Kogelberg Biosphere Reserve
The access road to the Kogelberg Biosphere Reserve mentioned above leads to the reception building for the Reserve in general, as well as the Oudebosch Eco-cottages which are located close by.
There is a network of hiking trails in the reserve, with one of the most popular being the Palmiet River Trail. This trail is fairly easy hiking over largely flat terrain that overlooks the river, flanked by high mountains on both sides. There are a number of great swimming spots over the course of the hike and plenty of opportunities to spot a wide range of plant and animal species.
Other hikes in the reserve include the Highlands Overnight Trail, the Kogelberg Trail and the Perdeberg Trail. All of these trails require permits to hike, so booking beforehand is essential. Along with its incredible scenery, Kogelberg has perhaps the highest number and diversity of plant species per square metre found anywhere in the world.
Almost 2000 species have been recorded in the reserve, roughly 80 of which are found nowhere else. Add into the mix a range of bird species like Cape sugarbirds and Cape Rockjumpers and other animals from Cape leopards to rock agama lizards and this small reserve is one of the most biodiverse areas on the African Continent.
A dream road trip for nature lovers
It’s a mere 20-minute drive from Rooiels to Kleinmond and along that 24-kilometre section of road are many opportunities to experience some of the most extraordinary biodiversity in South Africa.
While there may no longer be lions or elephants roaming these coastal plains or foothills anymore, the nature reserves here do protect some of Africa’s most endangered plants and animals.

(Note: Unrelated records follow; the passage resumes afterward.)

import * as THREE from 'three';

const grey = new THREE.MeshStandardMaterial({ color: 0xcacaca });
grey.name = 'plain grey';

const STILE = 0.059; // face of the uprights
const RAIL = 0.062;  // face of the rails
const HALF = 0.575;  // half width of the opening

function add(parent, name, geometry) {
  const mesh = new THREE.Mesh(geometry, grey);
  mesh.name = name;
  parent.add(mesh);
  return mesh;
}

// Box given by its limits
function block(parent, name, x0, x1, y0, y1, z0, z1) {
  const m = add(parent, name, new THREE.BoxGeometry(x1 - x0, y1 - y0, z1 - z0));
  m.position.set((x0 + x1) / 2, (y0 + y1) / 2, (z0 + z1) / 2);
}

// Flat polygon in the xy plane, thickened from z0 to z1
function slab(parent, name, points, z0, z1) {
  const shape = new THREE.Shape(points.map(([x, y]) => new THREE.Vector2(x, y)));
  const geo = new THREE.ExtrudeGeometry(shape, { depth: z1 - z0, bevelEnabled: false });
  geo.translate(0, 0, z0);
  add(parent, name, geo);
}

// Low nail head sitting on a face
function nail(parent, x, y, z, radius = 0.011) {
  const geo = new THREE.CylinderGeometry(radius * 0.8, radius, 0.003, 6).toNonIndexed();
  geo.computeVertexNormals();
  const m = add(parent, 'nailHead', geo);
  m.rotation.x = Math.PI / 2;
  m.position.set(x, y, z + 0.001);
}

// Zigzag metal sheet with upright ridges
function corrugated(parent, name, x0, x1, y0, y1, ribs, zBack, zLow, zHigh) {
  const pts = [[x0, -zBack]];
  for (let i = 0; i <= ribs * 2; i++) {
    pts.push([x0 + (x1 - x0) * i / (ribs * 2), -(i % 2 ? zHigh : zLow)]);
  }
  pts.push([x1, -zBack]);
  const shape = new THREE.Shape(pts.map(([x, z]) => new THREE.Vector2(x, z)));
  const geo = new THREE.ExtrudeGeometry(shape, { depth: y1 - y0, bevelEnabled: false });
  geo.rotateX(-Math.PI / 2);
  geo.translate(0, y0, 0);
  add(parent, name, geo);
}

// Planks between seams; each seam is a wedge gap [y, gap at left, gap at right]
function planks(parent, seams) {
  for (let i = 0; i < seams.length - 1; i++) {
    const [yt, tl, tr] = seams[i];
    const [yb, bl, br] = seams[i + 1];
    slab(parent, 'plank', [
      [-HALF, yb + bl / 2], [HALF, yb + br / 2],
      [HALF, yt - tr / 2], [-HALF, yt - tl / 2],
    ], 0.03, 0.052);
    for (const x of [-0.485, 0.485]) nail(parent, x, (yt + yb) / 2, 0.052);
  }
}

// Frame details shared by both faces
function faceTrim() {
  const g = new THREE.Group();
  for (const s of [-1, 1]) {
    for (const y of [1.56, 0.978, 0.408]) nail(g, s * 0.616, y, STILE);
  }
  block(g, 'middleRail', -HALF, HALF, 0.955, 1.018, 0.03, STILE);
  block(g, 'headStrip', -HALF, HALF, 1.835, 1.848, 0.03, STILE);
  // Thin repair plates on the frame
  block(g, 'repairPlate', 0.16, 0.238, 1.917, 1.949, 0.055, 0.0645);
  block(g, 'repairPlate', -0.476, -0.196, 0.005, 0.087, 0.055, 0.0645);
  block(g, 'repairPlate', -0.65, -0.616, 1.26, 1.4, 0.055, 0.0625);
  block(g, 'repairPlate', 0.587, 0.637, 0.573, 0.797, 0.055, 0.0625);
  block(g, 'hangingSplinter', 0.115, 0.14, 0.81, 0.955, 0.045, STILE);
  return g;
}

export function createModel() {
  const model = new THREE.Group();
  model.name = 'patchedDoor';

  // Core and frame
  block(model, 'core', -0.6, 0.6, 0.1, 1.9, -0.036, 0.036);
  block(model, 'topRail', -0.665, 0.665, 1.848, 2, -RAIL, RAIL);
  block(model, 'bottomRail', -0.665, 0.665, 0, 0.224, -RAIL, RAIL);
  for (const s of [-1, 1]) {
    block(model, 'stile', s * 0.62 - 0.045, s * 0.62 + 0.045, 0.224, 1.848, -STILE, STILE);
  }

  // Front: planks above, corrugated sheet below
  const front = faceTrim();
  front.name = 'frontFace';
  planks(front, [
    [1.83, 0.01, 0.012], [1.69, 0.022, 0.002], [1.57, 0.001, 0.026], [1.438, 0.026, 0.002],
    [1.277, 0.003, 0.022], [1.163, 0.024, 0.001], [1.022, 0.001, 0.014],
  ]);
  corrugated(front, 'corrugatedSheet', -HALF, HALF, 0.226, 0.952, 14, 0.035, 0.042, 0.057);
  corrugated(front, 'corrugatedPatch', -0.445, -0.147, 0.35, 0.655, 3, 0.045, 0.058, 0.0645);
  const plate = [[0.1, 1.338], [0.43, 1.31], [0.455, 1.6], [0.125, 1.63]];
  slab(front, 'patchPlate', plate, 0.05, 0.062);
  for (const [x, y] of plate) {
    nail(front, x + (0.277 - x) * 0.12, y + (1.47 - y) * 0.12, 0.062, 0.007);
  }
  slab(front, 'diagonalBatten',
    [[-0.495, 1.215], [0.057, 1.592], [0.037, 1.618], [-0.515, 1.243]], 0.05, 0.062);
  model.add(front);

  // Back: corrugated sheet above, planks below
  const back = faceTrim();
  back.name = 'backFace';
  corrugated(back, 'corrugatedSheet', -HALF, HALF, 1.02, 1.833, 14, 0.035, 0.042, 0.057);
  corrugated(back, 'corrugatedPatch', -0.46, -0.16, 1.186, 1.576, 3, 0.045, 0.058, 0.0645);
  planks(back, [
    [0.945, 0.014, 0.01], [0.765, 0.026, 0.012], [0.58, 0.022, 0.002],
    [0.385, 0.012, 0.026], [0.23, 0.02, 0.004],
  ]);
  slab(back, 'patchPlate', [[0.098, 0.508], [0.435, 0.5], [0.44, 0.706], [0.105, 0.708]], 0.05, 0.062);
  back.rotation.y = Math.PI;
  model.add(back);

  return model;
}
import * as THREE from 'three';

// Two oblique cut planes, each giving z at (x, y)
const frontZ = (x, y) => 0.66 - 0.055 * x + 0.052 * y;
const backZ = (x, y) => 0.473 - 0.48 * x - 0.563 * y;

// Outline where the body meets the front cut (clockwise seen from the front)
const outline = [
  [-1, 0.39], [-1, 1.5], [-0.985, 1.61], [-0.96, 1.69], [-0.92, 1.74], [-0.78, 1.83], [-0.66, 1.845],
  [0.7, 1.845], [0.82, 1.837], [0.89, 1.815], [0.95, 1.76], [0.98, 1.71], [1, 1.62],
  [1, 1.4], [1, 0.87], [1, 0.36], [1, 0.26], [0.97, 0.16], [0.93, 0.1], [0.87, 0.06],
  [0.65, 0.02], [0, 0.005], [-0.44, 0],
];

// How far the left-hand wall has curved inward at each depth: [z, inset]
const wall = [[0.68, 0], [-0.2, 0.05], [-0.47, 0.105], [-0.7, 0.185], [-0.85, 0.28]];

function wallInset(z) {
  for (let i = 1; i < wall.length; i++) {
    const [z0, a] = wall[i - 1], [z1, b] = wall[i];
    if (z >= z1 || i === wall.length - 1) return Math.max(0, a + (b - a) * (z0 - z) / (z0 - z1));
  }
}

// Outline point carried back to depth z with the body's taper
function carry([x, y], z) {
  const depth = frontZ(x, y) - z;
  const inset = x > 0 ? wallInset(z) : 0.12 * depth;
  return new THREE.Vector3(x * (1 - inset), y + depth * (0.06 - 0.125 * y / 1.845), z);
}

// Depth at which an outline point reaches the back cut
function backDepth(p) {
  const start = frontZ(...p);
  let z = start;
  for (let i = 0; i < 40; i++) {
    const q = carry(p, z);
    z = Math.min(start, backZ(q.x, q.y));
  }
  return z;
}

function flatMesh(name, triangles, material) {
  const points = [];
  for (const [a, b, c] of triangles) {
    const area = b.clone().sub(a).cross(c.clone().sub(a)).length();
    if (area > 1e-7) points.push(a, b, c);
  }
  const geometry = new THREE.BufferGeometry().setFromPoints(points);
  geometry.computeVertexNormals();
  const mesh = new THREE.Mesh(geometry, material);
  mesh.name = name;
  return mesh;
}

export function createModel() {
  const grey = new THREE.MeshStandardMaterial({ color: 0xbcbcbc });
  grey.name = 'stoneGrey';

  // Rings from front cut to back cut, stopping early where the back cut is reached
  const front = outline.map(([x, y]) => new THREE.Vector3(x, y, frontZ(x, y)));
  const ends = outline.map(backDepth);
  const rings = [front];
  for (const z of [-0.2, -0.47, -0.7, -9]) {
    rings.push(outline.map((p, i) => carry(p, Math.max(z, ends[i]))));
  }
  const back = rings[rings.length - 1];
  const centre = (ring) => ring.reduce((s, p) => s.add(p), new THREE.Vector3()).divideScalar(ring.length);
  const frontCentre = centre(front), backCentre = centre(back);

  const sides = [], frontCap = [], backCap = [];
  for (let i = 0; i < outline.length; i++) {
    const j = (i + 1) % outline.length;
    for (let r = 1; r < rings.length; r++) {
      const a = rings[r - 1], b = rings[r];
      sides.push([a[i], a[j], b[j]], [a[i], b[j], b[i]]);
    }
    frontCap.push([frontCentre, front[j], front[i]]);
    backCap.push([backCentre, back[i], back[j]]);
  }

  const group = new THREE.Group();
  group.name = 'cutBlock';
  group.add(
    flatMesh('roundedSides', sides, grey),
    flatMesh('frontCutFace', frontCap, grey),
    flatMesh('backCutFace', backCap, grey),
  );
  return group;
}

Whether you’re a birdwatcher, an avid hiker or just looking for a weekend break from the city, this section of coastline checks all the boxes.
There are affordable places to stay, varying from comfortable self-catering cottages to rustic campsites, beautiful beaches, and epic hiking trails. The natural areas that surround the towns here, much of which is protected by CapeNature, really are some of the best-kept secrets in this country and it’s all barely an hour’s drive from the bustling centre of Cape Town.